§ **EXERCISE DIRECTIONS**: Write every line below out again, exactly as given, but leave out the pictures.

Source texts of formatted documents
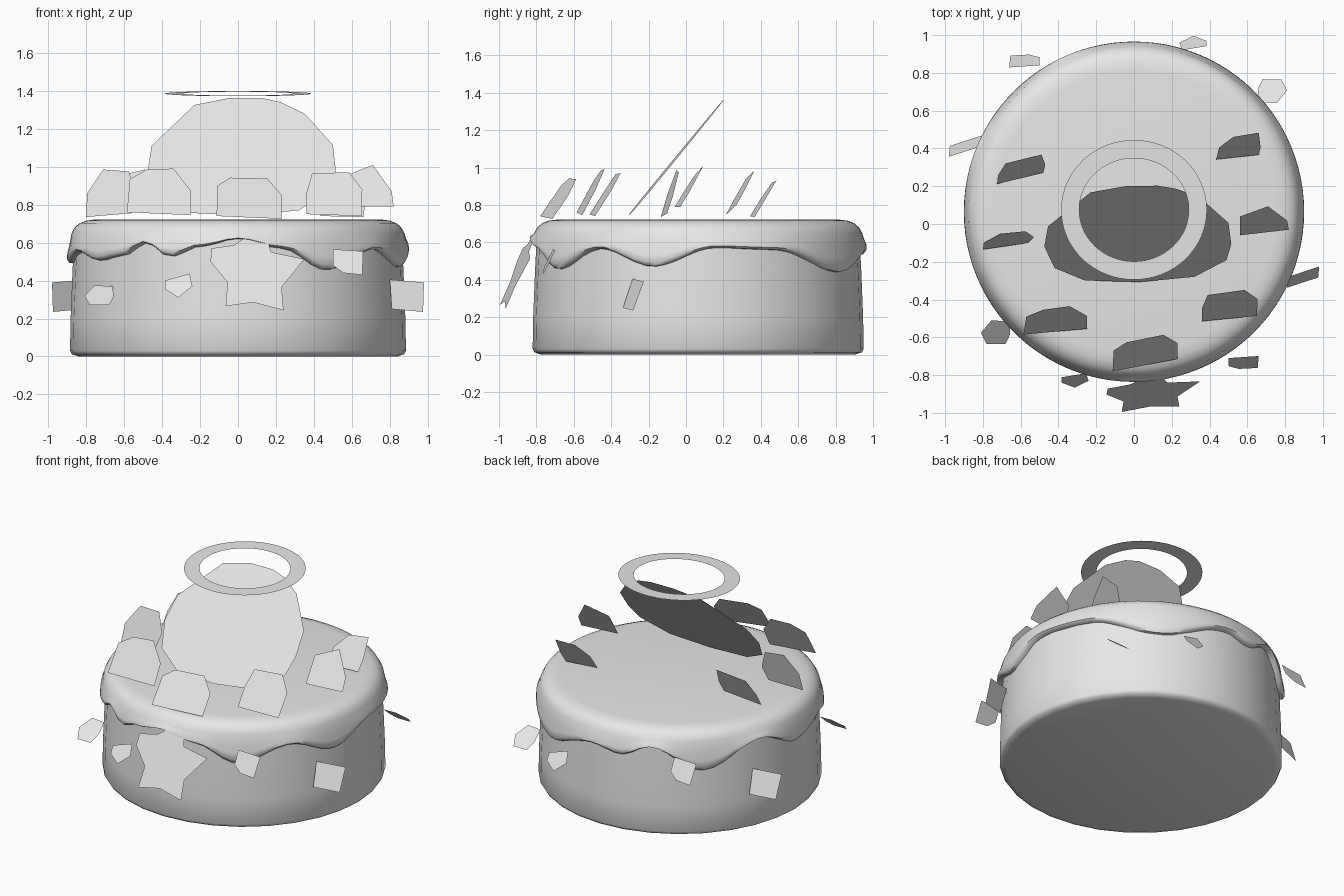
import bpy, bmesh, math

if "Cube" in bpy.data.objects:
    bpy.data.objects.remove(bpy.data.objects["Cube"], do_unlink=True)

CY = 0.065  # y of the cake's axis

grey = bpy.data.materials.new("light_grey")
grey.use_nodes = True
grey.diffuse_color = (0.8, 0.8, 0.8, 1)
grey.node_tree.nodes["Principled BSDF"].inputs["Base Color"].default_value = (0.8, 0.8, 0.8, 1)


def finish(name, bm, smooth=False):
    mesh = bpy.data.meshes.new(name)
    bm.to_mesh(mesh)
    bm.free()
    obj = bpy.data.objects.new(name, mesh)
    bpy.context.collection.objects.link(obj)
    mesh.materials.append(grey)
    if smooth:
        bpy.ops.object.select_all(action='DESELECT')
        obj.select_set(True)
        bpy.context.view_layer.objects.active = obj
        bpy.ops.object.shade_smooth_by_angle(angle=math.radians(50))
    return obj


def loft(name, rings, cap_start=False, cap_end=False, smooth=False):
    """Skin a list of closed point rings, given from bottom to top."""
    bm = bmesh.new()
    vr = [[bm.verts.new(p) for p in ring] for ring in rings]
    n = len(vr[0])
    for a, b in zip(vr, vr[1:]):
        for i in range(n):
            j = (i + 1) % n
            bm.faces.new((a[i], a[j], b[j], b[i]))
    if cap_start:
        bm.faces.new(vr[0][::-1])
    if cap_end:
        bm.faces.new(vr[-1])
    return finish(name, bm, smooth)


def circle(r, z, n):
    return [(r * math.cos(2 * math.pi * i / n), CY + r * math.sin(2 * math.pi * i / n), z)
            for i in range(n)]


# Sponge body
loft("cake_body", [circle(r, z, 32) for r, z in
                   ((0.84, 0.0), (0.875, 0.012), (0.885, 0.03), (0.882, 0.2), (0.872, 0.45), (0.862, 0.65))],
     cap_start=True, smooth=True)

# Icing with a dripping lower edge: (angle in degrees, edge height)
drips = [(-16, .47), (6, .57), (27, .56), (58, .44), (88, .56), (100, .53), (113, .61), (134, .45),
         (159, .61), (180, .49), (200, .55), (214, .505), (226, .53), (237, .60), (246, .525),
         (257, .58), (270, .62), (285, .57), (302, .455), (324, .565), (344, .47)]


def drip_height(deg):
    if deg > 344:
        deg -= 360
    for (a0, z0), (a1, z1) in zip(drips, drips[1:]):
        if a0 <= deg <= a1:
            t = (1 - math.cos(math.pi * (deg - a0) / (a1 - a0))) / 2
            return z0 + (z1 - z0) * t


N = 96
# (radius, share of the way from drip edge to rim height)
skirt = [(0.862, 0.0), (0.888, 0.02), (0.901, 0.14), (0.899, 0.35), (0.887, 0.65), (0.877, 1.0)]
rings = []
for r, t in skirt:
    ring = []
    for i in range(N):
        a = 2 * math.pi * i / N
        low = drip_height(math.degrees(a))
        ring.append((r * math.cos(a), CY + r * math.sin(a), low + (0.65 - low) * t))
    rings.append(ring)
rings += [circle(r, z, N) for r, z in ((0.86, 0.68), (0.835, 0.702), (0.80, 0.716), (0.75, 0.722))]
loft("icing", rings, cap_end=True, smooth=True)


# Thin flat cards: outline in x and z on the plane y = y0 + sx*(x - x0) + sz*(z - z0)
def card(name, outline, y0, sx, sz, turned=False):
    x0, z0 = outline[0]
    bm = bmesh.new()
    verts = []
    for x, z in outline:
        y = y0 + sx * (x - x0) + sz * (z - z0)
        verts.append(bm.verts.new((-x, 2 * CY - y, z) if turned else (x, y, z)))
    face = bm.faces.new(verts)
    face.normal_update()
    if (face.normal.y > 0) != turned:
        face.normal_flip()
    return finish(name, bm)


# Large round slice leaning back on top
card("large_slice", [(.03, .742), (.32, .77), (.49, .875), (.515, .98), (.50, 1.115), (.35, 1.28),
                     (.225, 1.34), (.125, 1.362), (-.045, 1.362), (-.23, 1.325), (-.455, 1.11),
                     (-.475, .98), (-.42, .84), (-.26, .757)], -.307, .015, .82)

# Small pieces standing on the icing
pieces = [
    ([(-.725, .745), (-.72, .83), (-.68, .94), (-.49, .985), (-.47, .88), (-.48, .80)], .212, .12, .53),
    ([(-.80, .735), (-.795, .86), (-.71, .985), (-.575, .975), (-.53, .85), (-.56, .755)], -.135, .12, .29),
    ([(-.585, .76), (-.57, .935), (-.48, .985), (-.34, .99), (-.25, .875), (-.25, .745)], -.585, .113, .53),
    ([(-.113, .74), (-.108, .90), (-.04, .942), (.155, .937), (.23, .85), (.23, .725)], -.78, .22, .68),
    ([(.36, .75), (.36, .86), (.39, .965), (.585, .97), (.655, .88), (.65, .74)], -.515, .12, .63),
    ([(.56, .79), (.56, .95), (.71, 1.01), (.81, .87), (.82, .79)], -.06, .115, .62),
    ([(.435, .74), (.45, .84), (.525, .92), (.66, .93), (.67, .80), (.66, .735)], .342, .12, .6),
]
for i, (outline, y0, sx, sz) in enumerate(pieces):
    card(f"top_piece_{i + 1}", outline, y0, sx, sz)

# Star on the front
card("front_star", [(-.065, .265), (.08, .285), (.24, .243), (.23, .365), (.35, .513), (.175, .55),
                    (.145, .65), (.08, .656), (-.02, .587), (-.14, .57), (-.145, .50), (-.055, .39)],
     -.995, .13, .435)

# Pieces around the side, repeated half a turn round the cake
side_pieces = [
    ([(-.755, .375), (-.66, .37), (-.655, .315), (-.68, .27), (-.78, .27), (-.81, .32)], -.51, 0, 1.2),
    ([(-.255, .437), (-.24, .37), (-.315, .31), (-.385, .355), (-.385, .40)], -.79, 0, .6),
    ([(.50, .565), (.66, .555), (.655, .43), (.555, .44), (.50, .48)], -.71, .1, .5),
    ([(.80, .405), (.98, .39), (.975, .235), (.81, .25)], -.285, .36, .36),
]
for i, (outline, y0, sx, sz) in enumerate(side_pieces):
    for turned, label in ((False, "front"), (True, "back")):
        card(f"{label}_side_piece_{i + 1}", outline, y0, sx, sz, turned)

# Flat ring hovering above, slightly tilted
ring_loops = []
for rx, ry in ((0.386, 0.37), (0.29, 0.273)):
    loop = []
    for i in range(64):
        a = 2 * math.pi * i / 64
        y = ry * math.sin(a)
        loop.append((rx * math.cos(a), 0.075 + y, 1.385 + 0.037 * y))
    ring_loops.append(loop)
loft("floating_ring", ring_loops)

§ **OUTPUT OF THE EXERCISE**:
import bpy, bmesh, math

if "Cube" in bpy.data.objects:
    bpy.data.objects.remove(bpy.data.objects["Cube"], do_unlink=True)

CY = 0.065  # y of the cake's axis

grey = bpy.data.materials.new("light_grey")
grey.use_nodes = True
grey.diffuse_color = (0.8, 0.8, 0.8, 1)
grey.node_tree.nodes["Principled BSDF"].inputs["Base Color"].default_value = (0.8, 0.8, 0.8, 1)


def finish(name, bm, smooth=False):
    mesh = bpy.data.meshes.new(name)
    bm.to_mesh(mesh)
    bm.free()
    obj = bpy.data.objects.new(name, mesh)
    bpy.context.collection.objects.link(obj)
    mesh.materials.append(grey)
    if smooth:
        bpy.ops.object.select_all(action='DESELECT')
        obj.select_set(True)
        bpy.context.view_layer.objects.active = obj
        bpy.ops.object.shade_smooth_by_angle(angle=math.radians(50))
    return obj


def loft(name, rings, cap_start=False, cap_end=False, smooth=False):
    """Skin a list of closed point rings, given from bottom to top."""
    bm = bmesh.new()
    vr = [[bm.verts.new(p) for p in ring] for ring in rings]
    n = len(vr[0])
    for a, b in zip(vr, vr[1:]):
        for i in range(n):
            j = (i + 1) % n
            bm.faces.new((a[i], a[j], b[j], b[i]))
    if cap_start:
        bm.faces.new(vr[0][::-1])
    if cap_end:
        bm.faces.new(vr[-1])
    return finish(name, bm, smooth)


def circle(r, z, n):
    return [(r * math.cos(2 * math.pi * i / n), CY + r * math.sin(2 * math.pi * i / n), z)
            for i in range(n)]


# Sponge body
loft("cake_body", [circle(r, z, 32) for r, z in
                   ((0.84, 0.0), (0.875, 0.012), (0.885, 0.03), (0.882, 0.2), (0.872, 0.45), (0.862, 0.65))],
     cap_start=True, smooth=True)

# Icing with a dripping lower edge: (angle in degrees, edge height)
drips = [(-16, .47), (6, .57), (27, .56), (58, .44), (88, .56), (100, .53), (113, .61), (134, .45),
         (159, .61), (180, .49), (200, .55), (214, .505), (226, .53), (237, .60), (246, .525),
         (257, .58), (270, .62), (285, .57), (302, .455), (324, .565), (344, .47)]


def drip_height(deg):
    if deg > 344:
        deg -= 360
    for (a0, z0), (a1, z1) in zip(drips, drips[1:]):
        if a0 <= deg <= a1:
            t = (1 - math.cos(math.pi * (deg - a0) / (a1 - a0))) / 2
            return z0 + (z1 - z0) * t


N = 96
# (radius, share of the way from drip edge to rim height)
skirt = [(0.862, 0.0), (0.888, 0.02), (0.901, 0.14), (0.899, 0.35), (0.887, 0.65), (0.877, 1.0)]
rings = []
for r, t in skirt:
    ring = []
    for i in range(N):
        a = 2 * math.pi * i / N
        low = drip_height(math.degrees(a))
        ring.append((r * math.cos(a), CY + r * math.sin(a), low + (0.65 - low) * t))
    rings.append(ring)
rings += [circle(r, z, N) for r, z in ((0.86, 0.68), (0.835, 0.702), (0.80, 0.716), (0.75, 0.722))]
loft("icing", rings, cap_end=True, smooth=True)


# Thin flat cards: outline in x and z on the plane y = y0 + sx*(x - x0) + sz*(z - z0)
def card(name, outline, y0, sx, sz, turned=False):
    x0, z0 = outline[0]
    bm = bmesh.new()
    verts = []
    for x, z in outline:
        y = y0 + sx * (x - x0) + sz * (z - z0)
        verts.append(bm.verts.new((-x, 2 * CY - y, z) if turned else (x, y, z)))
    face = bm.faces.new(verts)
    face.normal_update()
    if (face.normal.y > 0) != turned:
        face.normal_flip()
    return finish(name, bm)


# Large round slice leaning back on top
card("large_slice", [(.03, .742), (.32, .77), (.49, .875), (.515, .98), (.50, 1.115), (.35, 1.28),
                     (.225, 1.34), (.125, 1.362), (-.045, 1.362), (-.23, 1.325), (-.455, 1.11),
                     (-.475, .98), (-.42, .84), (-.26, .757)], -.307, .015, .82)

# Small pieces standing on the icing
pieces = [
    ([(-.725, .745), (-.72, .83), (-.68, .94), (-.49, .985), (-.47, .88), (-.48, .80)], .212, .12, .53),
    ([(-.80, .735), (-.795, .86), (-.71, .985), (-.575, .975), (-.53, .85), (-.56, .755)], -.135, .12, .29),
    ([(-.585, .76), (-.57, .935), (-.48, .985), (-.34, .99), (-.25, .875), (-.25, .745)], -.585, .113, .53),
    ([(-.113, .74), (-.108, .90), (-.04, .942), (.155, .937), (.23, .85), (.23, .725)], -.78, .22, .68),
    ([(.36, .75), (.36, .86), (.39, .965), (.585, .97), (.655, .88), (.65, .74)], -.515, .12, .63),
    ([(.56, .79), (.56, .95), (.71, 1.01), (.81, .87), (.82, .79)], -.06, .115, .62),
    ([(.435, .74), (.45, .84), (.525, .92), (.66, .93), (.67, .80), (.66, .735)], .342, .12, .6),
]
for i, (outline, y0, sx, sz) in enumerate(pieces):
    card(f"top_piece_{i + 1}", outline, y0, sx, sz)

# Star on the front
card("front_star", [(-.065, .265), (.08, .285), (.24, .243), (.23, .365), (.35, .513), (.175, .55),
                    (.145, .65), (.08, .656), (-.02, .587), (-.14, .57), (-.145, .50), (-.055, .39)],
     -.995, .13, .435)

# Pieces around the side, repeated half a turn round the cake
side_pieces = [
    ([(-.755, .375), (-.66, .37), (-.655, .315), (-.68, .27), (-.78, .27), (-.81, .32)], -.51, 0, 1.2),
    ([(-.255, .437), (-.24, .37), (-.315, .31), (-.385, .355), (-.385, .40)], -.79, 0, .6),
    ([(.50, .565), (.66, .555), (.655, .43), (.555, .44), (.50, .48)], -.71, .1, .5),
    ([(.80, .405), (.98, .39), (.975, .235), (.81, .25)], -.285, .36, .36),
]
for i, (outline, y0, sx, sz) in enumerate(side_pieces):
    for turned, label in ((False, "front"), (True, "back")):
        card(f"{label}_side_piece_{i + 1}", outline, y0, sx, sz, turned)

# Flat ring hovering above, slightly tilted
ring_loops = []
for rx, ry in ((0.386, 0.37), (0.29, 0.273)):
    loop = []
    for i in range(64):
        a = 2 * math.pi * i / 64
        y = ry * math.sin(a)
        loop.append((rx * math.cos(a), 0.075 + y, 1.385 + 0.037 * y))
    ring_loops.append(loop)
loft("floating_ring", ring_loops)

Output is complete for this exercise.